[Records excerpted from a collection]
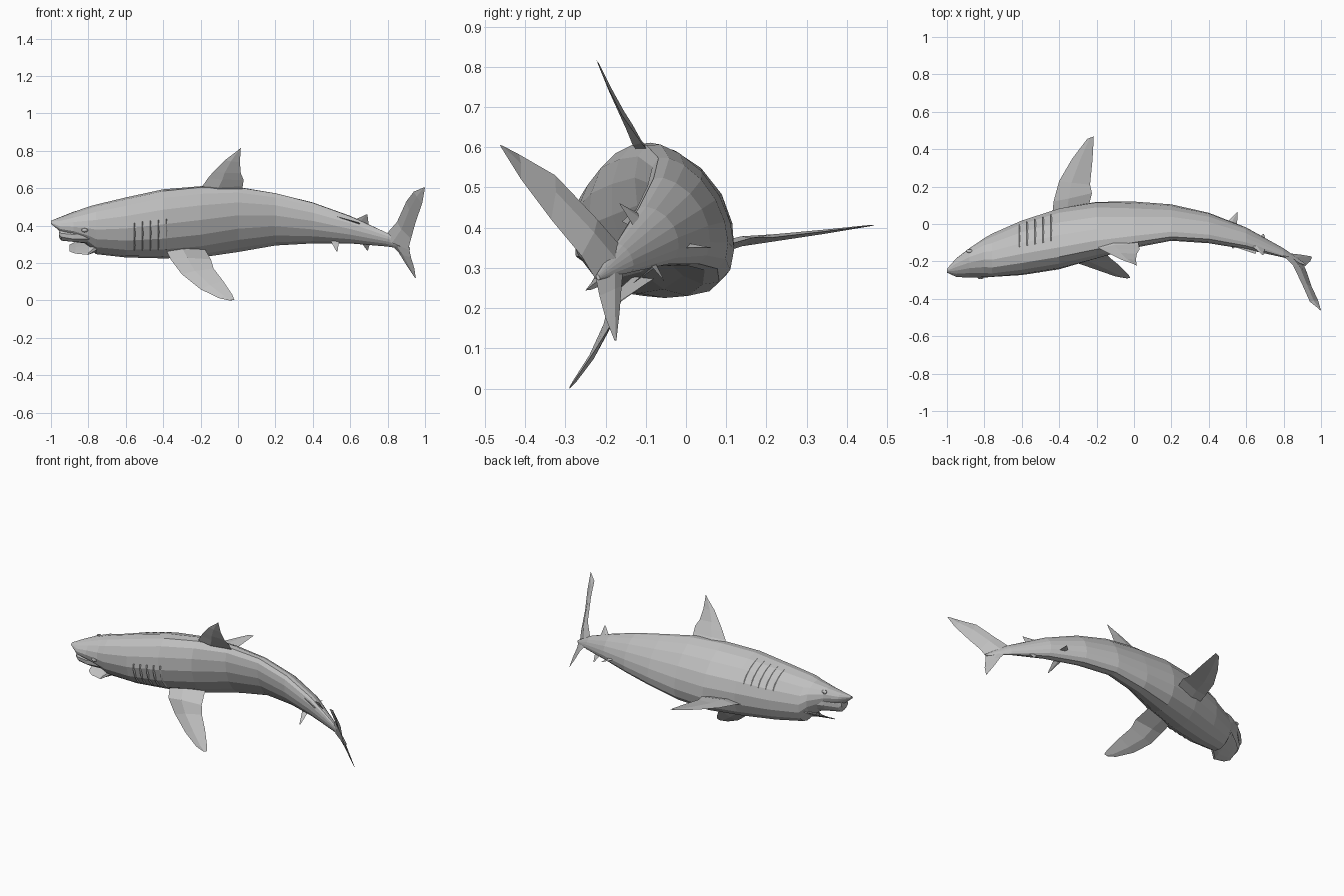
import bpy, math
from mathutils import Vector

if "Cube" in bpy.data.objects:
    bpy.data.objects.remove(bpy.data.objects["Cube"])

ROLL = math.radians(28)
DORSAL = Vector((0, -math.sin(ROLL), math.cos(ROLL)))
SIDE = Vector((0, math.cos(ROLL), math.sin(ROLL)))

GREY = bpy.data.materials.new("skin grey")
GREY.diffuse_color = (.53, .53, .53, 1)
GREY.use_nodes = True
GREY.node_tree.nodes["Principled BSDF"].inputs["Base Color"].default_value = GREY.diffuse_color


def make(name, verts, faces):
    me = bpy.data.meshes.new(name)
    me.from_pydata([tuple(v) for v in verts], [], faces)
    ob = bpy.data.objects.new(name, me)
    bpy.context.collection.objects.link(ob)
    me.materials.append(GREY)
    bpy.context.view_layer.objects.active = ob
    bpy.ops.object.mode_set(mode='EDIT')
    bpy.ops.mesh.select_all(action='SELECT')
    bpy.ops.mesh.normals_make_consistent(inside=False)
    bpy.ops.object.mode_set(mode='OBJECT')
    return ob


def on_section(row, ang, k=1.0):
    """Point on a rolled ellipse fitting the y and z limits, with a pointed back."""
    x, z0, z1, y0, y1 = row
    hz, hy = (z1 - z0) / 2, (y1 - y0) / 2
    s, d = hz * hz + hy * hy, (hz * hz - hy * hy) / math.cos(2 * ROLL)
    a = math.sqrt(max((s + d) / 2, 1e-5))
    b = math.sqrt(max((s - d) / 2, 1e-5))
    centre = Vector((x, (y0 + y1) / 2, (z0 + z1) / 2))
    c = math.cos(ang)
    if c > 0:
        ridge = min(max((x + .8) / .3, 0), 1)
        a += (hz / math.cos(ROLL) - a) * ridge
        b *= 1 - .22 * ridge * c * c
    return centre + DORSAL * (a * k * c) + SIDE * (b * k * math.sin(ang))


def loft(name, rows, n=16):
    verts = [on_section(r, 2 * math.pi * i / n) for r in rows for i in range(n)]
    faces = [(j * n + i, j * n + (i + 1) % n, (j + 1) * n + (i + 1) % n, (j + 1) * n + i)
             for j in range(len(rows) - 1) for i in range(n)]
    last = (len(rows) - 1) * n
    faces += [tuple(range(n)), tuple(range(last, last + n))]
    return make(name, verts, faces)


def row_at(rows, x):
    for r, s in zip(rows, rows[1:]):
        if r[0] <= x <= s[0]:
            t = (x - r[0]) / (s[0] - r[0])
            return [p + (q - p) * t for p, q in zip(r, s)]


def fin(name, pairs, thick):
    """Lens-shaped blade from (leading, trailing) point pairs, root to tip."""
    pairs = [(Vector(p), Vector(q)) for p, q in pairs]
    span = sum(pairs[-1], Vector()) - sum(pairs[0], Vector())
    nor = span.cross(pairs[0][1] - pairs[0][0]).normalized()
    verts, faces = [], []
    for i, (p, q) in enumerate(pairs):
        off = nor * thick * (1 - 0.9 * i / (len(pairs) - 1))
        mid = p.lerp(q, 0.4)
        verts += [p, mid + off, q, mid - off]
    for j in range(len(pairs) - 1):
        faces += [(4 * j + i, 4 * j + (i + 1) % 4, 4 * j + 4 + (i + 1) % 4, 4 * j + 4 + i)
                  for i in range(4)]
    e = len(verts) - 4
    faces += [(0, 1, 2, 3), (e, e + 1, e + 2, e + 3)]
    return make(name, verts, faces)


# Body with pointed snout: x, z low, z high, y low, y high
BODY = [
    (-1.0, .41, .426, -.26, -.24), (-.95, .368, .447, -.283, -.183),
    (-.88, .345, .475, -.287, -.13), (-.80, .292, .502, -.287, -.075),
    (-.76, .248, .512, -.285, -.05),
    (-.6, .23, .545, -.275, .02), (-.4, .225, .585, -.245, .085),
    (-.2, .23, .605, -.19, .12), (0, .258, .605, -.132, .12),
    (.2, .293, .573, -.093, .105), (.4, .305, .522, -.106, .06),
    (.6, .305, .45, -.138, -.018), (.8, .288, .36, -.18, -.13),
    (.92, .27, .283, -.224, -.214)]
loft("body", BODY)

# Mouth: upper lip and open lower jaw
loft("upper_lip", [(-.958, .34, .40, -.272, -.205), (-.945, .32, .40, -.276, -.19),
                   (-.88, .312, .42, -.277, -.13), (-.78, .3, .45, -.265, -.08)], 12)
loft("lower_jaw", [(-.9, .263, .298, -.225, -.155), (-.87, .252, .312, -.242, -.125),
                   (-.8, .243, .335, -.25, -.08), (-.7, .27, .40, -.18, -.05)], 12)

# Large fins
fin("dorsal_fin", [
    ((-.2, -.075, .55), (.02, -.06, .55)), ((-.19, -.13, .612), (.025, -.11, .61)),
    ((-.16, -.145, .655), (.03, -.135, .645)), ((-.13, -.16, .69), (.015, -.16, .68)),
    ((-.07, -.19, .75), (.01, -.19, .74)), ((0, -.215, .803), (.015, -.222, .815))], .015)
fin("far_pectoral_fin", [
    ((-.44, .02, .33), (-.25, .06, .345)), ((-.43, .12, .36), (-.225, .165, .375)),
    ((-.40, .23, .375), (-.235, .21, .375)), ((-.33, .35, .39), (-.222, .34, .39)),
    ((-.25, .455, .405), (-.215, .468, .406))], .016)
fin("near_pectoral_fin", [
    ((-.39, -.13, .28), (-.18, -.07, .28)), ((-.36, -.19, .22), (-.145, -.16, .22)),
    ((-.3, -.21, .14), (-.13, -.18, .17)), ((-.2, -.245, .06), (-.08, -.22, .105)),
    ((-.1, -.28, .012), (-.03, -.27, .03)), ((-.045, -.29, .0), (-.02, -.288, .004))], .016)

# Tail fin lobes
fin("upper_tail_lobe", [
    ((.78, -.15, .34), (.91, -.225, .272)), ((.85, -.22, .42), (.925, -.26, .33)),
    ((.9, -.325, .53), (.95, -.335, .42)), ((.94, -.415, .582), (.985, -.41, .52)),
    ((.99, -.455, .603), (1.0, -.463, .605))], .014)
fin("lower_tail_lobe", [
    ((.81, -.155, .31), (.915, -.225, .278)), ((.86, -.16, .255), (.925, -.215, .23)),
    ((.9, -.165, .19), (.942, -.2, .175)), ((.947, -.173, .12), (.951, -.178, .12))], .01)

# Small rear fins
for name, lead, trail, tip in [
        ("second_dorsal_fin", (.61, -.1, .425), (.7, -.125, .395), (.692, -.165, .46)),
        ("far_pelvic_fin", (.49, .0, .36), (.55, -.01, .35), (.555, .062, .35)),
        ("near_pelvic_fin", (.48, -.02, .345), (.545, -.035, .345), (.532, -.13, .263)),
        ("anal_fin", (.65, -.08, .325), (.71, -.1, .32), (.695, -.055, .268))]:
    t = Vector(tip)
    fin(name, [(lead, trail), (t - Vector((.006, 0, 0)), t)], .007)

# Low ridge ahead of the second dorsal fin
fin("back_ridge", [((.49, -.06, .43), (.66, -.11, .39)),
                   ((.5, -.11, .458), (.65, -.16, .415))], .006)

# Gill flaps (front edge raised, back edge sunk) and eyes on both flanks
for side, label, shift, start in [(-1, "near", 0, 60), (1, "far", -.06, 38)]:
    for g in range(5):
        verts, faces = [], []
        for i in range(10):
            ang = side * math.radians(start + 54 * i / 9)
            for dx, k in ((-.006, 1.022), (.006, .95)):
                x = -.55 + .0425 * g + shift + dx
                verts.append(on_section(row_at(BODY, x), ang, k))
            if i:
                faces.append((2 * i - 2, 2 * i - 1, 2 * i + 1, 2 * i))
        make(f"{label}_gill_slit_{g + 1}", verts, faces)
    pos = on_section(row_at(BODY, -.82 + shift), side * math.radians(75))
    for part, r, out in [("eye_rim", .018, 0), ("eye", .011, .005)]:
        bpy.ops.mesh.primitive_uv_sphere_add(segments=12, ring_count=8, radius=r,
                                             location=pos + SIDE * side * out)
        ob = bpy.context.object
        ob.name = f"{label}_{part}"
        ob.scale = (1, .5, .65)
        ob.rotation_euler = (ROLL, 0, 0)
        ob.data.materials.append(GREY)
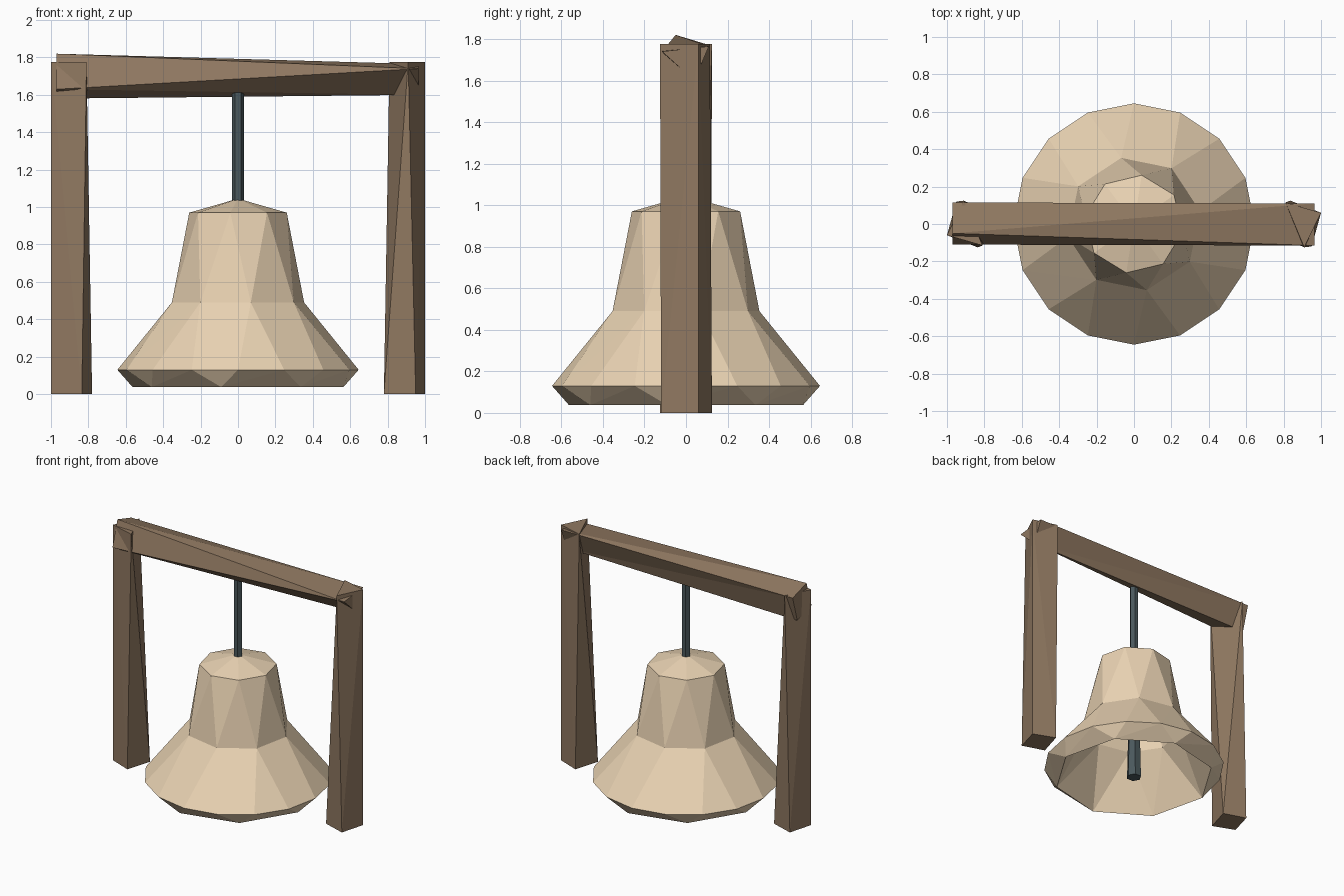
import bpy, bmesh
from math import sin, cos, radians, tau

if "Cube" in bpy.data.objects:
    bpy.data.objects.remove(bpy.data.objects["Cube"])


def material(name, color):
    m = bpy.data.materials.new(name)
    m.diffuse_color = (*color, 1)
    m.use_nodes = True
    m.node_tree.nodes["Principled BSDF"].inputs["Base Color"].default_value = m.diffuse_color
    return m


def ring(radius, z, sides=8, turn=0.0):
    return [(radius * cos(radians(turn) + tau * i / sides),
             radius * sin(radians(turn) + tau * i / sides), z) for i in range(sides)]


def loft(name, rings, mat):
    """Skin rings of any point count, always taking the shorter diagonal."""
    bm = bmesh.new()
    loops = [[bm.verts.new(p) for p in r] for r in rings]
    for a, b in zip(loops, loops[1:]):
        na, nb = len(a), len(b)
        ea, eb = (na if na > 1 else 0), (nb if nb > 1 else 0)
        i = j = 0
        while i < ea or j < eb:
            p, q = a[i % na], b[j % nb]
            pn, qn = a[(i + 1) % na], b[(j + 1) % nb]
            step_a = j >= eb or (i < ea and (pn.co - q.co).length <= (qn.co - p.co).length)
            if step_a:
                bm.faces.new((p, pn, q))
                i += 1
            else:
                bm.faces.new((p, qn, q))
                j += 1
    for end in (loops[0], loops[-1]):
        if len(end) > 2:
            bm.faces.new(end)
    bmesh.ops.recalc_face_normals(bm, faces=bm.faces)
    me = bpy.data.meshes.new(name)
    bm.to_mesh(me)
    bm.free()
    ob = bpy.data.objects.new(name, me)
    bpy.context.collection.objects.link(ob)
    me.materials.append(mat)
    return ob


wood = material("wood", (0.28, 0.19, 0.12))
bronze = material("bell_metal", (0.82, 0.65, 0.45))
iron = material("iron", (0.07, 0.10, 0.11))

# Posts: turned rectangular foot running up to a three-cornered top
base = [(-1.0, -0.06), (-0.835, -0.125), (-0.78, 0.065), (-0.95, 0.12)]
top = [(-1.0, -0.06), (-0.81, -0.115), (-0.91, 0.125)]
for name, s in (("left_post", 1), ("right_post", -1)):
    loft(name, [[(s * x, s * y, 0) for x, y in base],
                [(s * x, s * y, 1.775) for x, y in top]], wood)

# Crossbeam: four-sided at the left, three-sided at the right
left_end = [(-0.11, 1.63), (-0.05, 1.82), (0.115, 1.77), (0.06, 1.58)]
right_end = [(-0.115, 1.74), (0.11, 1.765), (0.04, 1.60)]
loft("crossbeam", [[(-0.97, y, z) for y, z in left_end],
                   [(0.965, y, z) for y, z in right_end]], wood)

# Hollow bell: inner wall, lip, outer wall and crown
loft("bell", [[(0, 0, 0.97)],
              ring(0.22, 0.92, 8, -9),
              ring(0.325, 0.43, 8, 11),
              ring(0.57, 0.037, 8, -9),
              ring(0.645, 0.13, 16),
              ring(0.36, 0.49, 8, 11),
              ring(0.264, 0.97, 8, -9),
              [(0, 0, 1.045)]], bronze)

# Hanging rod and clapper
loft("hanging_rod", [ring(0.032, 0.95, 6), ring(0.032, 1.62, 6), [(0, 0, 1.65)]], iron)
loft("clapper", [ring(0.053, 0.037, 6), ring(0.032, 0.96, 6)], iron)
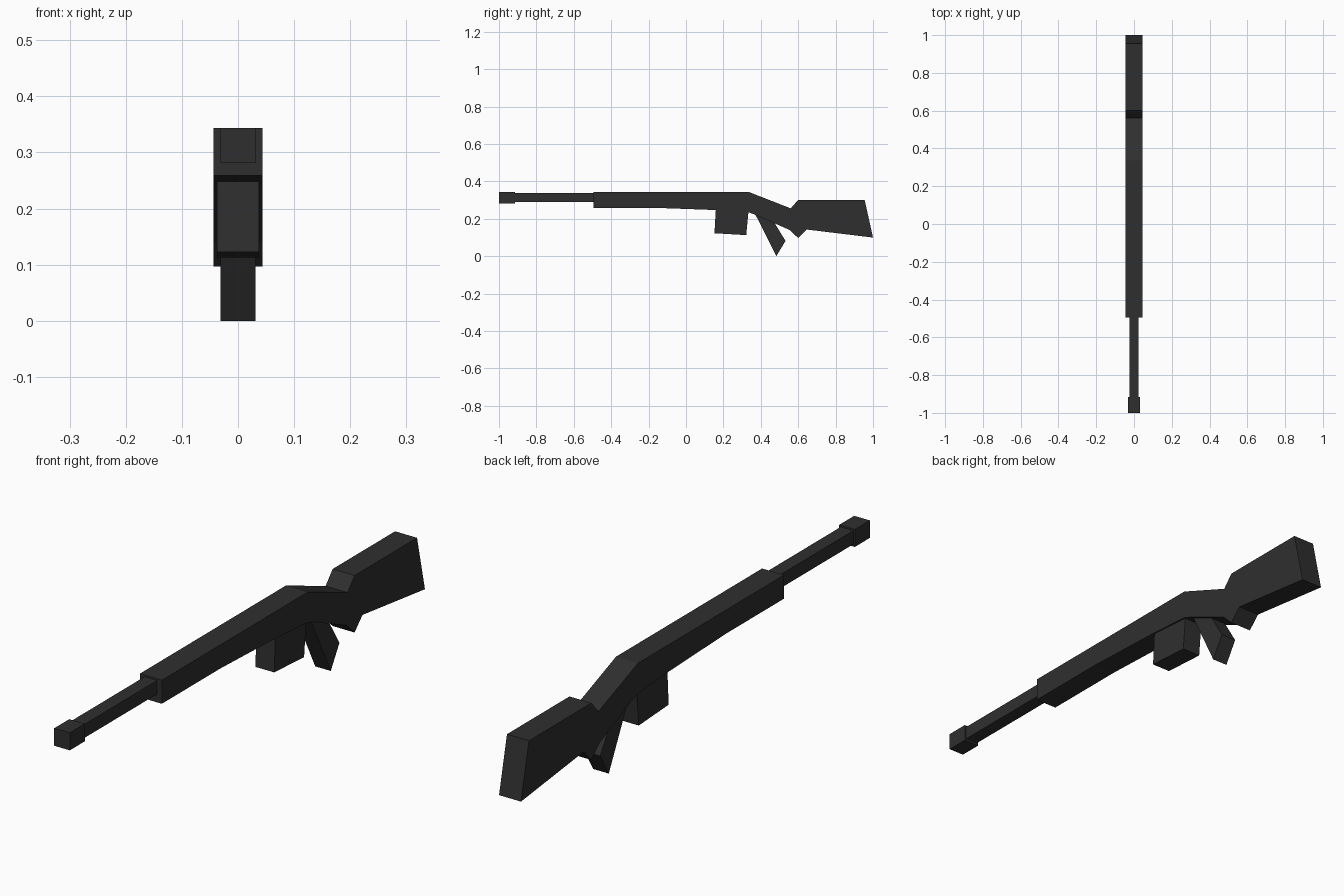
import bpy
import bmesh

cube = bpy.data.objects.get("Cube")
if cube:
    bpy.data.objects.remove(cube, do_unlink=True)

# Single dark finish
dark = bpy.data.materials.new("charcoal")
dark.use_nodes = True
colour = (0.028, 0.028, 0.028, 1.0)
dark.diffuse_color = colour
dark.node_tree.nodes["Principled BSDF"].inputs["Base Color"].default_value = colour


def slab(name, profile, half_width):
    """Extrude a side profile of (y, z) points evenly about x = 0."""
    bm = bmesh.new()
    face = bm.faces.new([bm.verts.new((-half_width, y, z)) for y, z in profile])
    result = bmesh.ops.extrude_face_region(bm, geom=[face])
    moved = [v for v in result["geom"] if isinstance(v, bmesh.types.BMVert)]
    bmesh.ops.translate(bm, verts=moved, vec=(2 * half_width, 0, 0))
    bmesh.ops.recalc_face_normals(bm, faces=bm.faces)
    mesh = bpy.data.meshes.new(name)
    bm.to_mesh(mesh)
    bm.free()
    mesh.materials.append(dark)
    obj = bpy.data.objects.new(name, mesh)
    bpy.context.collection.objects.link(obj)
    return obj


def bar(name, y0, y1, z0, z1, half_width):
    """Straight square bar running front to back."""
    return slab(name, [(y0, z0), (y1, z0), (y1, z1), (y0, z1)], half_width)


# Body and shoulder stock in one silhouette
slab("body_and_stock", [
    (-0.495, 0.344), (0.335, 0.344), (0.56, 0.256), (0.60, 0.302),
    (0.955, 0.302), (1.0, 0.10), (0.645, 0.143), (0.60, 0.097),
    (0.555, 0.14), (0.37, 0.222), (0.335, 0.235), (0.16, 0.247),
    (-0.165, 0.259), (-0.495, 0.259)], 0.0437)

# Barrel and muzzle
bar("barrel", -0.92, -0.48, 0.289, 0.338, 0.025)
bar("muzzle", -1.0, -0.915, 0.281, 0.344, 0.031)

# Magazine and grip hang below the body
slab("magazine", [(0.16, 0.26), (0.152, 0.123), (0.322, 0.113), (0.335, 0.25)], 0.0375)
slab("grip", [(0.365, 0.235), (0.483, 0.0), (0.532, 0.082), (0.46, 0.20)], 0.031)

[Exercise] A verbatim reproduction is expected: starting at the line above that has "ob = bpy.context.object", ending at the line that has "bm.faces.new((p, pn, q))", both included, and with no pictures and no other lines.

[Task output]
        ob = bpy.context.object
        ob.name = f"{label}_{part}"
        ob.scale = (1, .5, .65)
        ob.rotation_euler = (ROLL, 0, 0)
        ob.data.materials.append(GREY)
import bpy, bmesh
from math import sin, cos, radians, tau

if "Cube" in bpy.data.objects:
    bpy.data.objects.remove(bpy.data.objects["Cube"])


def material(name, color):
    m = bpy.data.materials.new(name)
    m.diffuse_color = (*color, 1)
    m.use_nodes = True
    m.node_tree.nodes["Principled BSDF"].inputs["Base Color"].default_value = m.diffuse_color
    return m


def ring(radius, z, sides=8, turn=0.0):
    return [(radius * cos(radians(turn) + tau * i / sides),
             radius * sin(radians(turn) + tau * i / sides), z) for i in range(sides)]


def loft(name, rings, mat):
    """Skin rings of any point count, always taking the shorter diagonal."""
    bm = bmesh.new()
    loops = [[bm.verts.new(p) for p in r] for r in rings]
    for a, b in zip(loops, loops[1:]):
        na, nb = len(a), len(b)
        ea, eb = (na if na > 1 else 0), (nb if nb > 1 else 0)
        i = j = 0
        while i < ea or j < eb:
            p, q = a[i % na], b[j % nb]
            pn, qn = a[(i + 1) % na], b[(j + 1) % nb]
            step_a = j >= eb or (i < ea and (pn.co - q.co).length <= (qn.co - p.co).length)
            if step_a:
                bm.faces.new((p, pn, q))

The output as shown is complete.